How popular are drugs?
There was a time back in the '90s when it seemed like everyone under 25 was on drugs. Has it all changed? TheSite.org finds out.
Are you sitting down? Good. Because we're about to tell you something so astonishing your brain may fall out of your eyeballs with shock. Illegal drug use, particularly cannabis use, among young people is down. If the statistics are to be believed (rather than media scaremongering), fewer of you are taking drugs than ever before.
Drug use among young people is down? Really?
To be honest, you're right to be sceptical. This trend has been discovered using questionnaires about well-known illegal drugs that fail to address the changing nature of the drugs environment.
There are various theories. Some think it's the increased strength in weed, and the dodgy purity of other drugs that's putting young people off. There's also an opinion that the decrease is due to young people taking their health more seriously.
However, charity Drugscope says it may not be an overall fall, but a shift in the types of drugs people are taking, and the types of drug preferred by different generations. So crack and heroin - both class A drugs - are down among young people, and more linked to older generations, but you lot are still taking drugs, just different ones in a different way. There is no official research into the use of legal highs, but anecdotally it is believed to be eating into illegal drug use.
Martin Barnes, the chief executive of DrugScope, says: "Though overall the signs are encouraging, with more young people moving away from class A drugs, it is important to consider the other implications of the findings.
"Despite declining use, cannabis continues to be a popular with young people. Findings from our street drug trends survey also suggest that alcohol is increasingly a problem, while the sudden emergence of so called 'legal highs', such as mephedrone has been mainly attributed to this particular age group."
How popular are drugs then? Tell me the stats.
Well, it is depends on which survey you are looking at. You also need to bear in mind how the stats were gathered. Frankly, drugs are not the sort of thing people tend to be honest about, especially when asked face-to-face.
Still, the British Crime Survey Drug Misuse Declared bulletin is published by the Home Office once a year. According to its 2010 research, one in five people aged 16-24 has used illicit drugs in the last year. But the BCS gathers all its data by knocking on people's doors, and therefore misses out people without doors. This includes prisoners, homeless people, and students living in halls of residence. Obviously it's a stereotype, but you'd expect people in these groups to take a lot of drugs. So the number may well be much higher.

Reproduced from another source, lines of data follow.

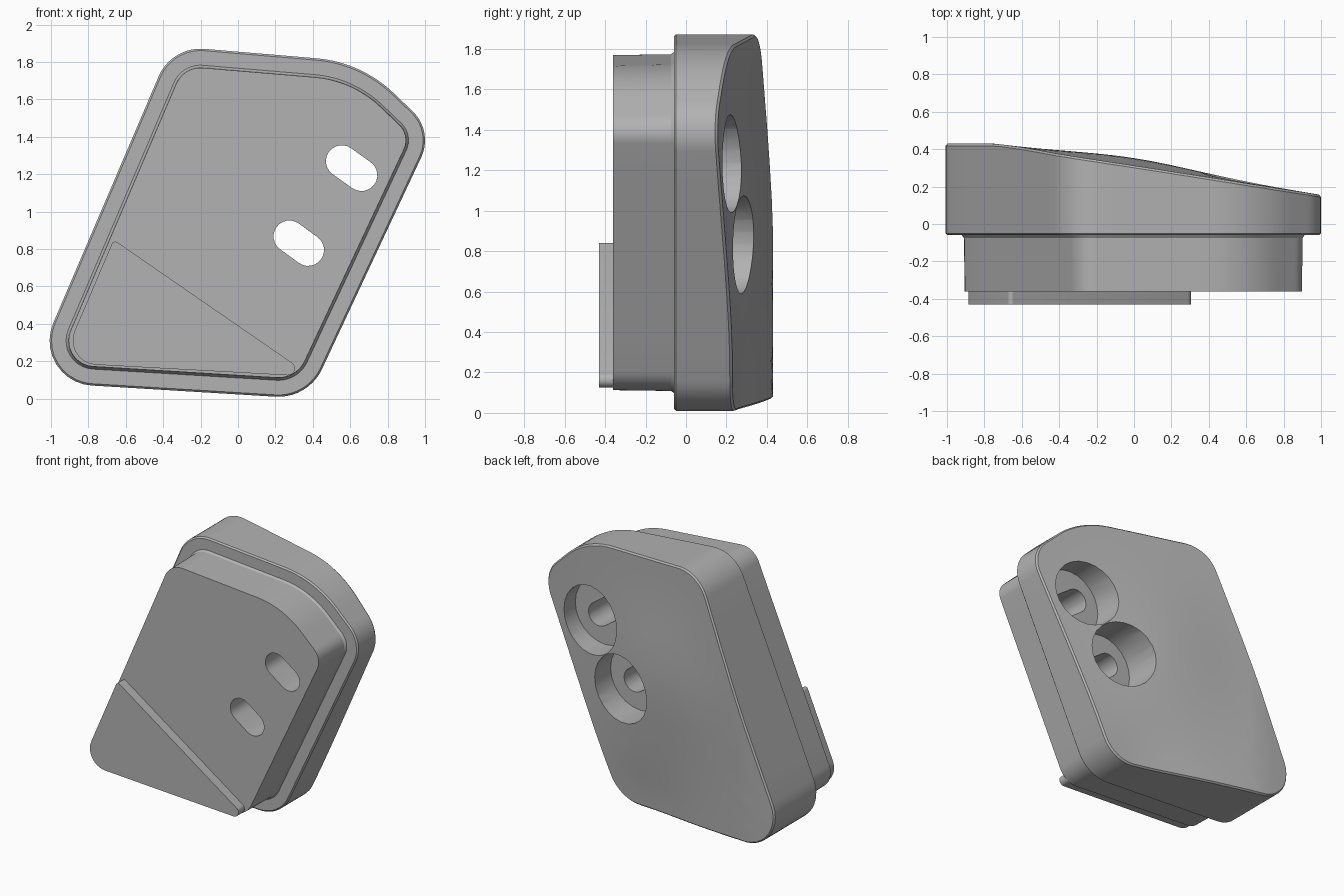
import bpy, bmesh, math
from mathutils import Vector

cube = bpy.data.objects.get("Cube")
if cube:
    bpy.data.objects.remove(cube, do_unlink=True)

grey = bpy.data.materials.new("plain_grey")
grey.use_nodes = True
colour = (0.45, 0.45, 0.45, 1)
grey.diffuse_color = colour
grey.node_tree.nodes["Principled BSDF"].inputs["Base Color"].default_value = colour


def rounded(corners, inset=0, arc=10, line=8):
    """Counter-clockwise (x, z) outline; each corner is (x, z, radius)."""
    pts = []
    n = len(corners)
    for i in range(n):
        p, c, q = (Vector(corners[(i + k) % n][:2]) for k in (-1, 0, 1))
        r = corners[i][2]
        d1, d2 = (c - p).normalized(), (q - c).normalized()
        turn = math.atan2(d1.x * d2.y - d1.y * d2.x, d1.dot(d2))
        start = c - d1 * r * math.tan(turn / 2)
        centre = start + Vector((-d1.y, d1.x)) * r
        a0 = math.atan2(d1.y, d1.x) - math.pi / 2
        bend = [centre + (r - inset) * Vector((math.cos(a0 + turn * k / arc),
                                               math.sin(a0 + turn * k / arc)))
                for k in range(arc + 1)]
        if pts:
            pts += [pts[-1].lerp(bend[0], k / line) for k in range(1, line)] if line > 1 else []
        pts += bend
    last, first = pts[-1], pts[0]
    return pts + [last.lerp(first, k / line) for k in range(1, line)]


def loft(name, rings):
    """Join equal-length rings of 3D points and cap both ends."""
    bm = bmesh.new()
    loops = [[bm.verts.new(p) for p in ring] for ring in rings]
    n = len(loops[0])
    for a, b in zip(loops, loops[1:]):
        for i in range(n):
            j = (i + 1) % n
            bm.faces.new((a[i], a[j], b[j], b[i]))
    bm.faces.new(loops[0])
    bm.faces.new(loops[-1])
    bmesh.ops.recalc_face_normals(bm, faces=bm.faces)
    mesh = bpy.data.meshes.new(name)
    bm.to_mesh(mesh)
    bm.free()
    mesh.materials.append(grey)
    ob = bpy.data.objects.new(name, mesh)
    bpy.context.collection.objects.link(ob)
    return ob


def flat(pts, y):
    return [(p.x, y, p.y) for p in pts]


def back(p):
    """Depth of the sloping, slightly bulged back at (x, z)."""
    slope = 0.155 + 0.155 * (1 - p.x)
    bulge = 0.042 * math.exp(-(p.x / 0.5) ** 2 - ((p.y - 1.0) / 0.5) ** 2)
    dip = 0.03 * math.exp(-((p.x - 0.15) / 0.4) ** 2 - (p.y / 0.3) ** 2)
    return min(0.43, slope + bulge - dip)


def smooth(ob):
    bpy.ops.object.select_all(action='DESELECT')
    ob.select_set(True)
    bpy.context.view_layer.objects.active = ob
    bpy.ops.object.shade_smooth_by_angle(angle=math.radians(30))


# Main body: plug in front, wider flange behind, sloped back
corners = [(-1.122, 0.091, 0.24), (0.375, 0, 0.257), (1.045, 1.43, 0.215),
           (0.659, 1.80, 0.68), (-0.355, 1.885, 0.243)]
outer = rounded(corners)
rim = rounded(corners, 0.01)
rings = [flat(rounded(corners, 0.102), -0.36),
         flat(rounded(corners, 0.098), -0.075),
         flat(rounded(corners, 0.088), -0.06),
         flat(rim, -0.06),
         flat(outer, -0.05),
         [(p.x, back(p) - 0.012, p.y) for p in outer],
         [(p.x, back(p), p.y) for p in rim]]
middle = Vector((0, 0.95))
for s in (0.9, 0.8, 0.7, 0.6, 0.5, 0.4, 0.3, 0.2, 0.1, 0.03):
    ring = [middle.lerp(p, s) for p in rim]
    rings.append([(p.x, back(p), p.y) for p in ring])
body = loft("body", rings)

# Two slots, each with a round counterbore from the back
for a, b in (((0.555, 1.27), (0.66, 1.195)), ((0.275, 0.868), (0.375, 0.795))):
    a, b = Vector(a), Vector(b)
    axis = math.atan2(b.y - a.y, b.x - a.x)
    slot = [end + 0.085 * Vector((math.cos(t), math.sin(t)))
            for end, base in ((b, axis - math.pi / 2), (a, axis + math.pi / 2))
            for t in (base + math.pi * k / 12 for k in range(13))]
    bore = [(a + b) / 2 + 0.243 * Vector((math.cos(t), math.sin(t)))
            for t in (math.tau * k / 24 for k in range(24))]
    for pts, y0, y1 in ((bore, 0.05, 0.7), (slot, -0.6, 0.3)):
        cutter = loft("cutter", [flat(pts, y0), flat(pts, y1)])
        cutter.hide_render = True
        mod = body.modifiers.new("cut", 'BOOLEAN')
        mod.operation = 'DIFFERENCE'
        mod.solver = 'EXACT'
        mod.object = cutter
        bpy.context.view_layer.objects.active = body
        bpy.ops.object.modifier_apply(modifier=mod.name)
        bpy.data.objects.remove(cutter, do_unlink=True)
smooth(body)

# Raised triangular plate on the lower front
plate = rounded([(-0.946, 0.192, 0.13), (0.396, 0.118, 0.037), (-0.665, 0.85, 0.02)], line=1)
smooth(loft("front_plate", [flat(plate, -0.43), flat(plate, -0.355)]))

Mixmag conducts an annual survey of drug use among clubbers and its results wildly differ from BCS's. According to the 2011 survey, over 87% of respondents have taken drugs - with ecstasy being the most popular illegal choice by far. But it's fair to say that Mixmag's readership, given the link between dance music and stimulants, doesn't represent all young people in the UK. Also, this survey isn't just for young people, with 25% of respondents aged between 28 and 63.
Young people are always looking for new and easier ways to get wasted, and maybe the official stat-maker-people just haven't caught up with you yet...
Then, of course, there's the research conducted by TheSite.org, which we think is a pretty robust bit of data, if we do say so ourselves. In 2010 we asked more than 600 young people about their drug-taking habits in our 'High or dry' online survey - and our results were somewhere in between. According to you lot, 63 per cent have taken recreational drugs, and 33 per cent have done so before your 16th birthday.
What drugs are the most popular?
Cannabis is the most commonly used illegal drug, with BCS figures showing one in six young people smoke weed - although love for the bud has decreased in recent years.
Cocaine comes in second, with BCS figures showing 5.5% of young people have taken it in the last year, and TheSite's research shows one in four has tried it at least once.
Ecstasy is third, although unsurprisingly it came out top in Mixmag's survey.
The dark horse is the once-legal mephedrone. It was banned in 2010, but Mixmag's 2011 survey found 51% of respondents have used it in the last year, compared with 37.3% in the previous year. TheSite.org's research found 14% of you have tried it.
These figures certainly tie in with the notion that the type of drugs you lot are using is changing. Young people are always looking for new and easier ways to get wasted, and maybe the official stat-maker-people just haven't caught up with you yet.
What makes someone more likely to use drugs?
Your age is the biggie, with 16-24 years being the group most likely to experiment with illicit substances. Next is your gender. That's right. If you're male, you are twice as likely to use class A drugs as the fairer sex.
Income also shapes your drug-taking habits. The cliché of drug users being broke hookers in poverty-stricken crack dens is not true, with drug use highest in areas classified as displaying 'urban prosperity'.
And your relationship status isn't just a Facebook declaration - it can also impact your druggy tendencies. Single adults are much more likely to dabble with drugs compared with all other marital-status groups.
By Holly Thompson